- [WORK TO COMPLETE]:
Up to and including the line that contains "const BRASS = material(0x8a6d35);", write out every line of the entries exactly, beginning with the first. Omit the pictures.

- [AVAILABLE DATA]:
────────────────

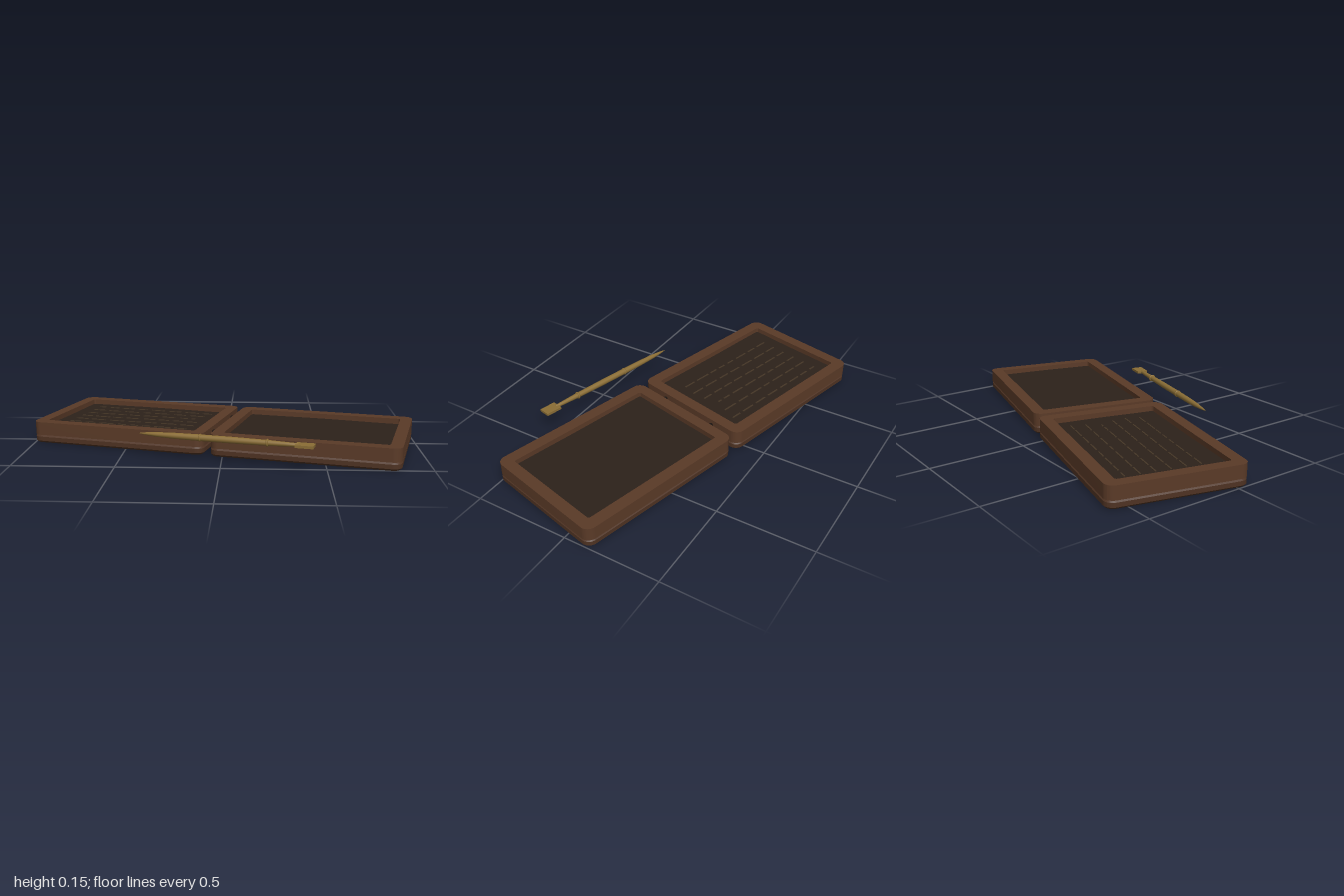
import * as THREE from 'three';
import { toCreasedNormals } from 'three/addons/utils/BufferGeometryUtils.js';

const material = (color) => new THREE.MeshStandardMaterial({ color });
const WOOD = material(0x5a3a27);
const BACKING = material(0x4e3222);
const WAX = material(0x2c211a);
const SCRIPT = material(0x453626);
const CORD = material(0x1c1511);
const BRASS = material(0x8a6d35);

const YAW = -THREE.MathUtils.degToRad(14);
const W = 0.938, D = 0.68;        // tablet outline
const IW = 0.818, ID = 0.556;     // recess outline
const BOARD_TOP = 0.042, TOP = 0.11, WAX_Y = 0.083;

function add(parent, name, geometry, mat, x = 0, y = 0, z = 0) {
  const mesh = new THREE.Mesh(geometry, mat);
  mesh.name = name;
  mesh.position.set(x, y, z);
  parent.add(mesh);
  return mesh;
}

function roundedRect(w, d, r, Type = THREE.Shape) {
  const s = new Type(), x = w / 2 - r, y = d / 2 - r;
  s.absarc(x, y, r, 0, Math.PI / 2);
  s.absarc(-x, y, r, Math.PI / 2, Math.PI);
  s.absarc(-x, -y, r, Math.PI, Math.PI * 1.5);
  s.absarc(x, -y, r, Math.PI * 1.5, Math.PI * 2);
  s.closePath();
  return s;
}

// Extrude a plan outline upward from y = 0
function slab(shape, height, bevel = 0) {
  const geometry = new THREE.ExtrudeGeometry(shape, {
    depth: height - 2 * bevel, curveSegments: 8,
    bevelEnabled: bevel > 0, bevelSize: bevel, bevelThickness: bevel,
    bevelOffset: -bevel, bevelSegments: 1,
  });
  geometry.translate(0, 0, bevel).rotateX(-Math.PI / 2);
  return toCreasedNormals(geometry, 0.5);
}

// Gently uneven wax surface
const waxHeight = (x, z) =>
  0.002 * Math.sin(x * 7 + z * 3) * Math.cos(z * 8 - x * 2);

function waxGeometry() {
  const geometry = new THREE.PlaneGeometry(IW, ID, 24, 16).rotateX(-Math.PI / 2);
  const p = geometry.attributes.position;
  for (let i = 0; i < p.count; i++) p.setY(i, waxHeight(p.getX(i), p.getZ(i)));
  geometry.computeVertexNormals();
  return geometry;
}

function tablet(name) {
  const group = new THREE.Group();
  group.name = name;
  add(group, 'backBoard', slab(roundedRect(W, D, 0.045), BOARD_TOP, 0.01), BACKING);
  const rim = roundedRect(W, D, 0.045);
  rim.holes.push(roundedRect(IW, ID, 0.012, THREE.Path));
  add(group, 'frame', slab(rim, TOP - BOARD_TOP), WOOD, 0, BOARD_TOP, 0);
  add(group, 'wax', waxGeometry(), WAX, 0, WAX_Y, 0);
  return group;
}

// Six rows of short dashes pressed into the wax
function writing() {
  const group = new THREE.Group();
  group.name = 'writing';
  let seed = 7;
  const random = () => (seed = (seed * 16807) % 2147483647) / 2147483647;
  const ends = [0.35, 0.34, 0.3, 0.36, 0.35, 0.35];
  ends.forEach((end, row) => {
    const z = -0.206 + row * 0.074;
    let x = -0.34;
    while (x < end - 0.02) {
      const length = Math.min(0.04 + random() * 0.05, end - x);
      const cx = x + length / 2;
      add(group, 'stroke', new THREE.BoxGeometry(length, 0.004, 0.008), SCRIPT,
        cx, WAX_Y + waxHeight(cx, z) + 0.001, z);
      x += length + 0.018 + random() * 0.012;
    }
  });
  return group;
}

function stylus() {
  const group = new THREE.Group();
  group.name = 'stylus';
  // Half profile: radius, distance from the middle toward the point
  const profile = [
    [0, -0.36], [0.009, -0.36], [0.011, -0.3], [0.014, -0.22], [0.016, -0.05],
    [0.016, 0.12], [0.015, 0.24], [0.012, 0.33], [0.006, 0.4], [0, 0.435],
  ].map(([r, y]) => new THREE.Vector2(r, y));
  const shaft = new THREE.LatheGeometry(profile, 16).rotateZ(Math.PI / 2);
  add(group, 'shaft', shaft, BRASS);
  for (const x of [-0.116, 0.213]) {
    const ring = new THREE.TorusGeometry(0.0135, 0.006, 8, 20).rotateY(Math.PI / 2);
    add(group, 'collar', ring, BRASS, x);
  }
  add(group, 'eraserBlade', new THREE.BoxGeometry(0.088, 0.013, 0.06), BRASS, 0.391);
  return group;
}

export function createModel() {
  const model = new THREE.Group();
  model.name = 'writingTablets';

  // Tablet pair, joined side by side
  const pair = new THREE.Group();
  pair.name = 'tabletPair';
  pair.position.set(-0.002, 0, -0.04);
  pair.rotation.y = YAW;
  model.add(pair);
  const written = tablet('writtenTablet');
  written.position.x = -0.4855;
  written.add(writing());
  const blank = tablet('blankTablet');
  blank.position.x = 0.4855;
  pair.add(written, blank);

  // Cord loops across the gap
  for (const z of [-0.168, 0.168]) {
    const loop = new THREE.TorusGeometry(0.028, 0.007, 8, 24);
    add(pair, 'hingeLoop', loop, CORD, 0, 0.06, z);
  }

  const pen = stylus();
  pen.position.set(0.013, 0.128, 0.45);
  pen.rotation.y = YAW;
  model.add(pen);
  return model;
}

────────────────

- [RESULT OF THE EXERCISE]:
import * as THREE from 'three';
import { toCreasedNormals } from 'three/addons/utils/BufferGeometryUtils.js';

const material = (color) => new THREE.MeshStandardMaterial({ color });
const WOOD = material(0x5a3a27);
const BACKING = material(0x4e3222);
const WAX = material(0x2c211a);
const SCRIPT = material(0x453626);
const CORD = material(0x1c1511);
const BRASS = material(0x8a6d35);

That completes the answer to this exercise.